through Feb. 26, a diwan is held at Ghurial on the concluding day of 101 Akhand Paths.
An All Party Conference was organized at Sri Akal Takhat, Amritsar for released of Sardar Sewa Singh Thikriwala.
==> Sardar SEWA SINGH THIKRIWALA (1878-1935): Political activities in PEPSU (Patiala and East Punjab States Union) centered around economic and social but certainly not on religious considerations. The problem of antagonistic relations between the landlords and tenants was so enormous that it almost defied a solution. The biggest issue, absentee land-lordism in PEPSU, made the struggle between “Haves” and “Have nots” more bitter and even violent. All important posts were exclusively reserved for a few families that were near and dear to the Maharaja.
After the settlement of disputes over the Gurudwaras, the Akalis from the states began to agitate against the autocratic misuse of power by the maharajas, chiefly Bhupendra Singh of Patiala. Sardar Sewa Singh Thikriwala was the leader of this agitation. Therefore, Maharaja Bhupendra Singh retaliated by having him arrested on a false charge of theft and transferred from Lahore jail to Patiala. Akalis took up the case of Thikriwala and let loose a campaign publicizing Bhupendra Singh’s amorous escapades and the sadistic behavior of his police. Though Maharaja was able to win over a section of the Akalis, he could not silence the Punjabi and Urdu press. The pro-Patiala group was led by Giani Sher Singh and Jaswant Singh Jhabal. They condemned the Akali agitation against Bhupendra Singh as a murderous war against a brother.
In 1928, Akalis from the states joined with Hindu nationalists and founded the Praja Mandal (States People’s Association). The mandal was later affiliated to the All India States People’s Congress, which in turn was associated with the Indian National Congress. Sewa Singh Thikriwala was the moving spirit behind the Association. He was arrested several times and in 1935 succumbed to third degree torture by the Maharaja’s Jailers. As a result of the murder of Thikriwala, the anti-Maharaja, anti-British movement gained momentum in all princely states of the Punjab.

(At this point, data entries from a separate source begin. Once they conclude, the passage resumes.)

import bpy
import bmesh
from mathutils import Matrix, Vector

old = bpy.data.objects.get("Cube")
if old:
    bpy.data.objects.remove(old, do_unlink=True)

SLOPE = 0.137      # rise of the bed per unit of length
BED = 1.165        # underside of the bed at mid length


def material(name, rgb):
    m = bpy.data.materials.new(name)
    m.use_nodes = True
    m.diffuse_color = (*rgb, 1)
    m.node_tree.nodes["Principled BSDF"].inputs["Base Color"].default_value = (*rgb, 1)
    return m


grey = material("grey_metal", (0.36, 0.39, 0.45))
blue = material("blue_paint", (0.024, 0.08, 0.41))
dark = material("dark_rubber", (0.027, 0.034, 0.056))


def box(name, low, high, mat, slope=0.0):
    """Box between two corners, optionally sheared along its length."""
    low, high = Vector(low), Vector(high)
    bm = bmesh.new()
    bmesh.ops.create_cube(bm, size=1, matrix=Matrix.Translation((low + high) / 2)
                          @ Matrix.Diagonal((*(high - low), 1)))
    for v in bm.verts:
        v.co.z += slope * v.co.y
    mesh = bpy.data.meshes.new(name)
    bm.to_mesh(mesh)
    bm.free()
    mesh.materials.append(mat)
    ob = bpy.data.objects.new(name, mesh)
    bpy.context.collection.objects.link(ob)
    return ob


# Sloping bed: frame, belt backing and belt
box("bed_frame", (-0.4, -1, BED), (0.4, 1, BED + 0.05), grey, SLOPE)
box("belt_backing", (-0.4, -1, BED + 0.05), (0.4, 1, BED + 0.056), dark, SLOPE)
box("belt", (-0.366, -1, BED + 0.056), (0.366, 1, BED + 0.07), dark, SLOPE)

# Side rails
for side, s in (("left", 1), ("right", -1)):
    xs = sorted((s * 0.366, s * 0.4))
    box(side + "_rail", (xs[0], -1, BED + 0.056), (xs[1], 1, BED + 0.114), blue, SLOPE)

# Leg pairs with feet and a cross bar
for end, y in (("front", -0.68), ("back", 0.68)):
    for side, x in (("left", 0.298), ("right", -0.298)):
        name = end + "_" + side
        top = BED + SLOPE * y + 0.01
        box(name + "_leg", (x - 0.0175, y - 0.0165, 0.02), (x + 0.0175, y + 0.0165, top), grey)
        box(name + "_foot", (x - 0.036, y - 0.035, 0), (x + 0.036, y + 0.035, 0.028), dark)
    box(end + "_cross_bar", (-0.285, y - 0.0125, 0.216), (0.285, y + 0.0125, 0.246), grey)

-Ref. The Illustrated History of the Sikhs (1947-78), by Gur Rattan Pal Singh.